The article was written by Susan Silk and Barry Goldman for the LA Times. Susan has recently created something called Ring Theory, to help us understand how best to support those going through a crisis. The essence is this: The person suffering most in the crisis is at the centre of the ring, and those closest to them are in the closest rings beside them. The less you know the person at the centre, the further out you are in the rings. If you are struggling with what is happening, and need to "kvetch and complain and whine and moan and curse the heavens and say, "Life is unfair"" you can only do this to people in rings further out than you. Don't dump it on the people who are in smaller rings and having a tougher time than you are. Dump it on the people further out, and provide only comfort to those further in.
|Ring Theory by Susan Silk|
I liked this as I read it, and it makes great sense. I intended to share it with my Facebook friends. And then I thought about me.
A while back I got a hug from a friend - a close friend of mine and close friend of Kent's. I had a tear or two, and then I found myself asking "do you miss him?" You see, noone really tells me they do. Noone tells me there is a huge hole in their life now he is gone, or that they cry about him, or that they think about him or that they get mad about him dying or.. anything. I suppose noone does because it is worse for me. My friends are kind and generous and sensitive and they want to take care of me. Doing any of the above would feel like dumping on me. But actually I would like to hear these things. The idea or impression that everyone else in this world has adjusted to Kent's death or moved on is a dreadful one. And no doubt an incorrect one. But I just never hear it. And generally that means he doesn't get talked about at all.
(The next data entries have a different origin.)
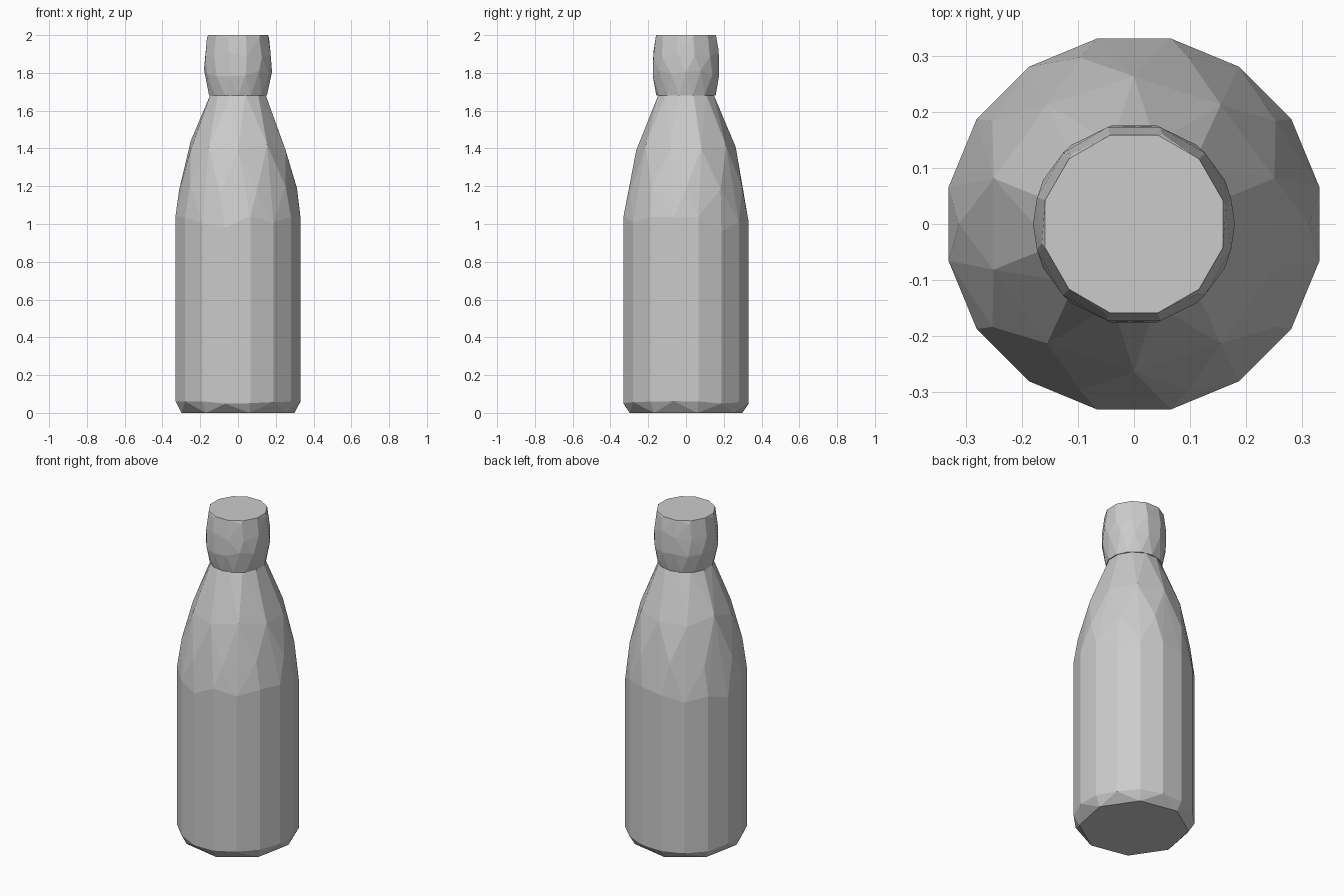
import bpy, bmesh, random
from math import sin, cos, pi, radians

cube = bpy.data.objects.get("Cube")
if cube:
    bpy.data.objects.remove(cube, do_unlink=True)

random.seed(4)

# Single plain grey
grey = bpy.data.materials.new("plain grey")
grey.use_nodes = True
colour = (0.6, 0.6, 0.6, 1)
grey.diffuse_color = colour
grey.node_tree.nodes["Principled BSDF"].inputs["Base Color"].default_value = colour


def faceted_hull(name, rings):
    """Wrap rings of (height, radius, sides, turn in steps, height jitter) in a faceted skin."""
    bm = bmesh.new()
    for z, radius, sides, turn, jitter in rings:
        for i in range(sides):
            a = 2 * pi * (i + turn) / sides
            dz = random.uniform(-jitter, jitter)
            bm.verts.new((radius * cos(a), radius * sin(a), z + dz))
    hull = bmesh.ops.convex_hull(bm, input=bm.verts)
    loose = {v for v in hull["geom_interior"] + hull["geom_unused"]
             if isinstance(v, bmesh.types.BMVert)}
    bmesh.ops.delete(bm, geom=list(loose), context='VERTS')
    bmesh.ops.dissolve_limit(bm, angle_limit=radians(0.5), verts=bm.verts, edges=bm.edges)
    bmesh.ops.recalc_face_normals(bm, faces=bm.faces)
    mesh = bpy.data.meshes.new(name)
    bm.to_mesh(mesh)
    bm.free()
    mesh.materials.append(grey)
    obj = bpy.data.objects.new(name, mesh)
    bpy.context.collection.objects.link(obj)
    return obj


# Bottle body: chamfered foot, straight wall, tapering shoulder, neck
faceted_hull("bottle_body", [
    (0.0, 0.305, 8, 0.25, 0),
    (0.055, 0.337, 16, 0.5, 0.01),
    (1.0, 0.337, 16, 0.5, 0.05),
    (1.19, 0.312, 10, 0.0, 0.03),
    (1.41, 0.263, 10, 0.5, 0.03),
    (1.69, 0.149, 12, 0.5, 0),
])

# Bulging cap with a flat top
faceted_hull("bottle_cap", [
    (1.68, 0.157, 14, 0.5, 0),
    (1.80, 0.180, 14, 0.0, 0.02),
    (1.90, 0.179, 12, 0.5, 0.02),
    (1.985, 0.168, 6, 0.2, 0.005),
    (2.0, 0.164, 12, 0.5, 0),
])
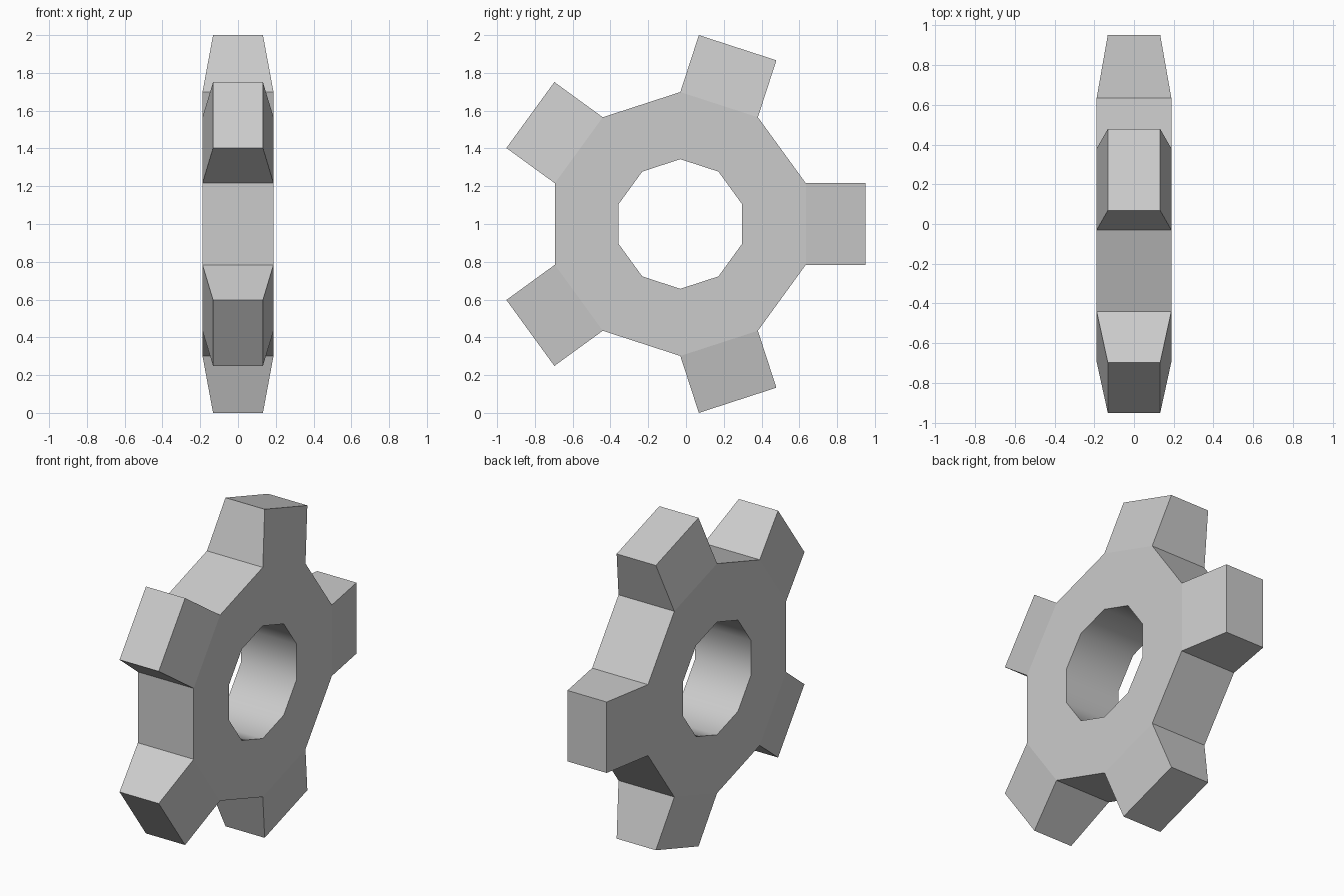
import bpy, bmesh
from math import cos, sin, pi
from mathutils import Vector

if "Cube" in bpy.data.objects:
    bpy.data.objects.remove(bpy.data.objects["Cube"])

N = 10                      # sides of the hub; every second side carries a tooth
CY, CZ = -0.03, 1.0         # gear centre
R_HOLE, R_HUB = 0.343, 0.6985
TOOTH = 0.317               # tooth length
HALF_X, HALF_TIP = 0.188, 0.132

bm = bmesh.new()


def ring(radius, x):
    return [bm.verts.new((x, CY + radius * cos(pi / N * (2 * k - 1)),
                          CZ + radius * sin(pi / N * (2 * k - 1)))) for k in range(N)]


inner = [ring(R_HOLE, s * HALF_X) for s in (-1, 1)]
outer = [ring(R_HUB, s * HALF_X) for s in (-1, 1)]

for k in range(N):
    j = (k + 1) % N
    # hub side faces
    for s in (0, 1):
        bm.faces.new((inner[s][k], outer[s][k], outer[s][j], inner[s][j]))
    # smooth bore
    bm.faces.new((inner[0][k], inner[0][j], inner[1][j], inner[1][k])).smooth = True
    # rim: plain on odd sides, tapered tooth on even sides
    root = [outer[0][k], outer[0][j], outer[1][j], outer[1][k]]
    if k % 2:
        bm.faces.new(root)
        continue
    a = 2 * pi * k / N
    out = Vector((0, cos(a), sin(a))) * TOOTH
    tip = []
    for v in root:
        p = v.co + out
        p.x *= HALF_TIP / HALF_X
        tip.append(bm.verts.new(p))
    bm.faces.new(tip)
    for i in range(4):
        m = (i + 1) % 4
        bm.faces.new((root[i], root[m], tip[m], tip[i]))

bmesh.ops.recalc_face_normals(bm, faces=bm.faces)
# keep the bore's rims crisp
for e in bm.edges:
    if len({f.smooth for f in e.link_faces}) > 1:
        e.smooth = False

mesh = bpy.data.meshes.new("gear_wheel")
bm.to_mesh(mesh)
bm.free()
gear = bpy.data.objects.new("gear_wheel", mesh)
bpy.context.collection.objects.link(gear)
I don't need people to dump on me. But I need people to mourn with me. It may be a fine line, and some may wobble around the line. But that's OK with me, especially if we're crying together, instead of alone.